Saturday | 02 Mar 2024

EMEA President Prof. Rym Ayadi participates in event for the trends and the challenges in development cooperation in the Mediterranean

The President of the Euro-Mediterranean Economists Association – EMEA, Prof. Rym Ayadi, participated at the seminar “Development Cooperation in the Mediterranean: Trends and Challenges for the Near Future” which was organised by the European Institute of the Mediterranean (IEMed) and the Spanish Development Cooperation Agency (AECID) on 24-25 April 2023 in Madrid, Spain.

The seminar analysed the regional dimension of current global challenges in a changing Mediterranean, and the areas of cooperation that could be more relevant based on current realities. The event aimed to reassess AECID’s strategy in the region, mainly based on its MASAR program, and adapt it to the new regional environment. The event opened with welcome speeches by Senén Florensa, Executive President, European Institute of the Mediterranean (IEMed) and member of EMEA Advisory Board, and Irene Lozano, Director, Casa Árabe.

Prof.
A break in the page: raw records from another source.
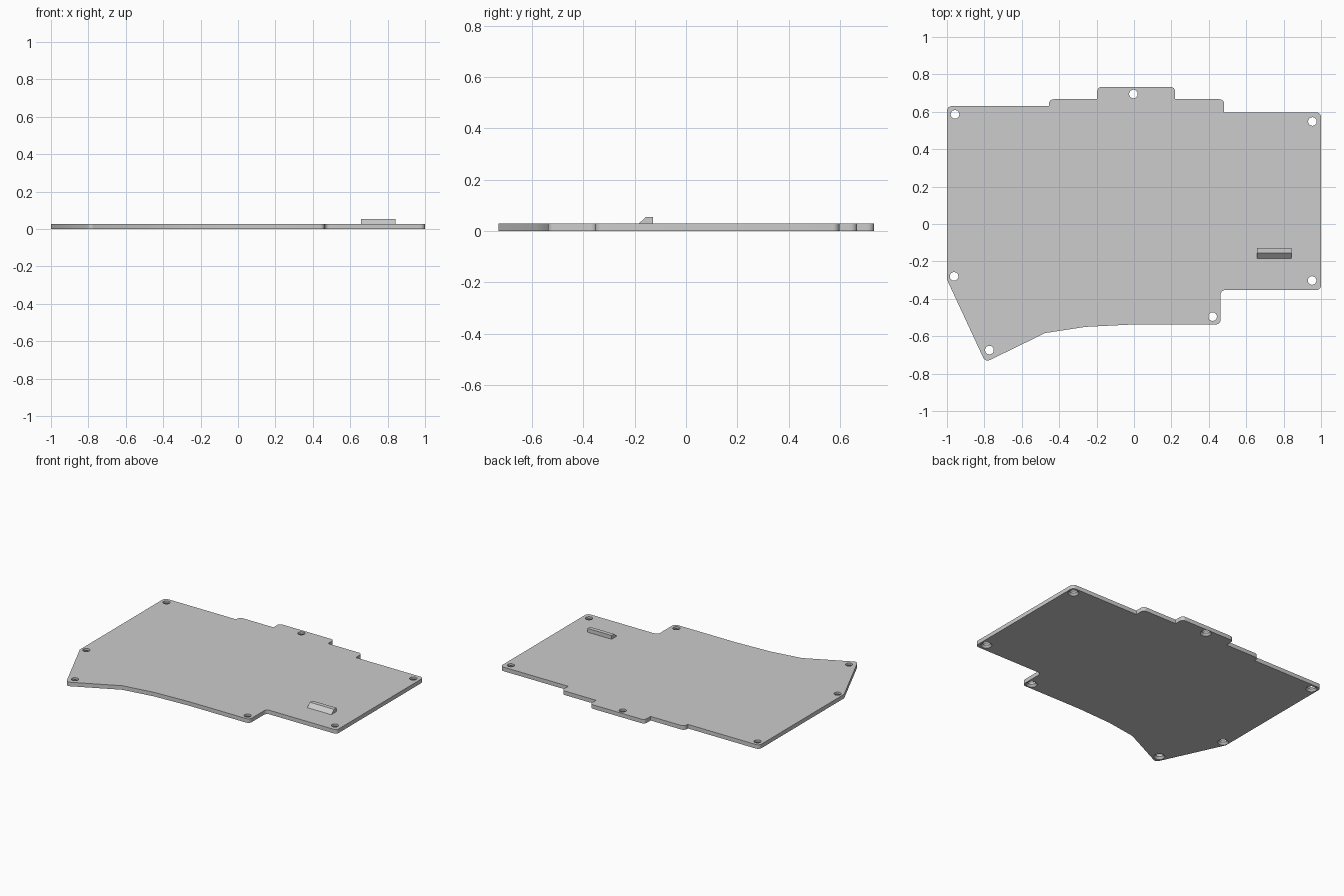
import bpy
import bmesh
from math import cos, sin, tan, tau
from mathutils import Vector

cube = bpy.data.objects.get("Cube")
if cube:
    bpy.data.objects.remove(cube, do_unlink=True)

THICK = 0.028
ROUND = 0.025

grey = bpy.data.materials.new("light_grey")
grey.use_nodes = True
colour = (0.604, 0.604, 0.604, 1)
grey.diffuse_color = colour
grey.node_tree.nodes["Principled BSDF"].inputs["Base Color"].default_value = colour


def make_object(name, bm):
    bmesh.ops.recalc_face_normals(bm, faces=bm.faces[:])
    mesh = bpy.data.meshes.new(name)
    bm.to_mesh(mesh)
    bm.free()
    mesh.materials.append(grey)
    obj = bpy.data.objects.new(name, mesh)
    bpy.context.collection.objects.link(obj)
    return obj


def prism(name, points, offset):
    """Extrude a closed outline along an offset vector."""
    bm = bmesh.new()
    face = bm.faces.new([bm.verts.new(p) for p in points])
    grown = bmesh.ops.extrude_face_region(bm, geom=[face], use_keep_orig=True)
    moved = [g for g in grown["geom"] if isinstance(g, bmesh.types.BMVert)]
    bmesh.ops.translate(bm, verts=moved, vec=offset)
    return make_object(name, bm)


def fillet(corners, steps=6):
    """Replace each corner (x, y, radius) by an arc of that radius."""
    path = []
    for i, (x, y, r) in enumerate(corners):
        p = Vector((x, y))
        if r == 0:
            path.append((x, y, 0))
            continue
        a = (Vector(corners[i - 1][:2]) - p).normalized()
        b = (Vector(corners[(i + 1) % len(corners)][:2]) - p).normalized()
        half = a.angle(b) / 2
        centre = p + (a + b).normalized() * r / sin(half)
        start = p + a * r / tan(half) - centre
        end = p + b * r / tan(half) - centre
        for k in range(steps + 1):
            q = centre + start.normalized().slerp(end.normalized(), k / steps) * r
            path.append((q.x, q.y, 0))
    return path


def lathe(name, x, y, rings, sides=32):
    """Solid of stacked rings (radius, height)."""
    bm = bmesh.new()
    loops = [[bm.verts.new((x + r * cos(tau * k / sides), y + r * sin(tau * k / sides), z))
              for k in range(sides)] for r, z in rings]
    for low, high in zip(loops, loops[1:]):
        for k in range(sides):
            n = (k + 1) % sides
            bm.faces.new((low[k], low[n], high[n], high[k]))
    bm.faces.new(loops[0])
    bm.faces.new(loops[-1])
    return make_object(name, bm)


# Plate outline, clockwise from the back left corner
R = ROUND
outline = [
    (-1, 0.63, R), (-0.455, 0.63, 0), (-0.455, 0.667, R), (-0.197, 0.667, 0),
    (-0.197, 0.733, R), (0.22, 0.733, R), (0.22, 0.667, 0), (0.482, 0.667, R),
    (0.482, 0.597, 0), (1, 0.597, R), (1, -0.353, R), (0.463, -0.353, R),
    (0.463, -0.537, R), (0, -0.537, 0), (-0.26, -0.55, 0), (-0.475, -0.583, 0),
    (-0.795, -0.739, R), (-1, -0.297, 0),
]
plate = prism("base_plate", fillet(outline), (0, 0, THICK))

# Screw holes, countersunk from below
holes = [(-0.957, 0.586), (-0.003, 0.695), (0.954, 0.548), (0.952, -0.302),
         (0.42, -0.495), (-0.773, -0.674), (-0.962, -0.28)]
sink = [(0.035, -0.02), (0.035, 0), (0.023, 0.014), (0.023, 0.06)]
for x, y in holes:
    cutter = lathe("screw_hole_cutter", x, y, sink)
    cutter.hide_render = True
    cut = plate.modifiers.new("screw_hole", "BOOLEAN")
    cut.operation = "DIFFERENCE"
    cut.solver = "EXACT"
    cut.object = cutter
    bpy.context.view_layer.objects.active = plate
    bpy.ops.object.modifier_apply(modifier=cut.name)
    bpy.data.objects.remove(cutter, do_unlink=True)

bpy.ops.object.select_all(action="DESELECT")
plate.select_set(True)
bpy.context.view_layer.objects.active = plate
bpy.ops.object.shade_smooth_by_angle()

# Small ridge with a sloped front
ridge = [(-0.185, THICK), (-0.156, 0.054), (-0.128, 0.054), (-0.128, THICK)]
prism("sloped_ridge", [(0.658, y, z) for y, z in ridge], (0.184, 0, 0))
Ayadi participated in the session “Geopolitical Scenarios” along with Alberto Ucelay, Director General for the Maghreb, the Mediterranean and the Middle East, Ministry of Foreign Affairs, European Union and Cooperation, Government of Spain, Birgit Loeser, Head of Division Regional Affairs – MENA 1., European External Action Service (EEAS), and Julien Barnes-Dacey, Director of the Middle East and North Africa programme, European Council on Foreign Relations (ECFR). The session was moderated by Roger Albinyana, Managing Director, European Institute of the Mediterranean (IEMed) and member of EMEA Advisory Board.

Prof. Ayadi discussed about how can future geopolitical scenarios impact the development path of MENA countries and to what extent regional cooperation can help address critical development challenges in a context of exacerbated geopolitical competition.

At her intervention Prof Ayadi highlighted:

Looking at the prospects of regional cooperation and integration between the Middle East and North African (MENA) Countries with the EU, several factors will come into play to define more resilient models and processes:

  • the role of digitalisation and artificial intelligence and consequences on the future of work and jobs ;
  • alignment with the United Nations Sustainable Development Goals (SDGs);
  • regional value chains and the importance of proximity of the EU with the Middle East and Africa (MEA);
  • acceleration of the development of green energy sources (renewables) after the agreement of G7 this month to phase out of unabated fossil fuel to achieve net zero by 2050 (although not yet an agreement on coal); and
  • new models for financing sustainable development based on guarantees as proposed at the T20 Indonesia Policy Brief  “A proposal for a blended financing framework for recovery and accelerated sustainable transition” (Rym Ayadi, August 2022)

The EU has to reset its partnership with its neighbours in view of mounting geopolitical and geo-economic competition, at the risk to become an obsolete regional actor. To mainly focus on economic and financial cooperation and role of private sector.

The EU has to reset its partnership with its neighbours in view of mounting geopolitical competition, at the risk to become obsolete regional actor.1 To mainly focus on economic and financial cooperation as was forcefully put in a book published last

March at the flagship event of CEPS in Brussels.2

In a nutshell:

The EU might start extending the green deal to its neighbours, and design a mutually agreed finance deal – including a stabilisation pillar and a sustainable financial pillar with guarantees and other types of blended financing to reduce financing costs, plus a credible investment plan for development infrastructure

  • A first step would be to encourage the channeling of the SDR (Special Drawing Rights) to the Middle East and African countries, and to develop new financing mechanisms to ensure the economic and financial stability and sustainability of these countries.
  • A second step would be to engage the private sector to accompany this development and increase the pools of financing and investment to the region.
  • The Spanish Presidency of the EU has a decisive role to play in the upcoming months mainly to engage with the Middle East and African region to better manage the expectations, value and cost for all countries.

 


1The EU-Africa partnership and development aid: Assessing the EU’s actorness and effectiveness in development policy – CEPS, April 2024. Authors: Rym Ayadi, Sara Ronco

2Europe after the War – CEPS, February 2022. Authors: Rym Ayadi, Paolo Garonna, Goran Svilanovic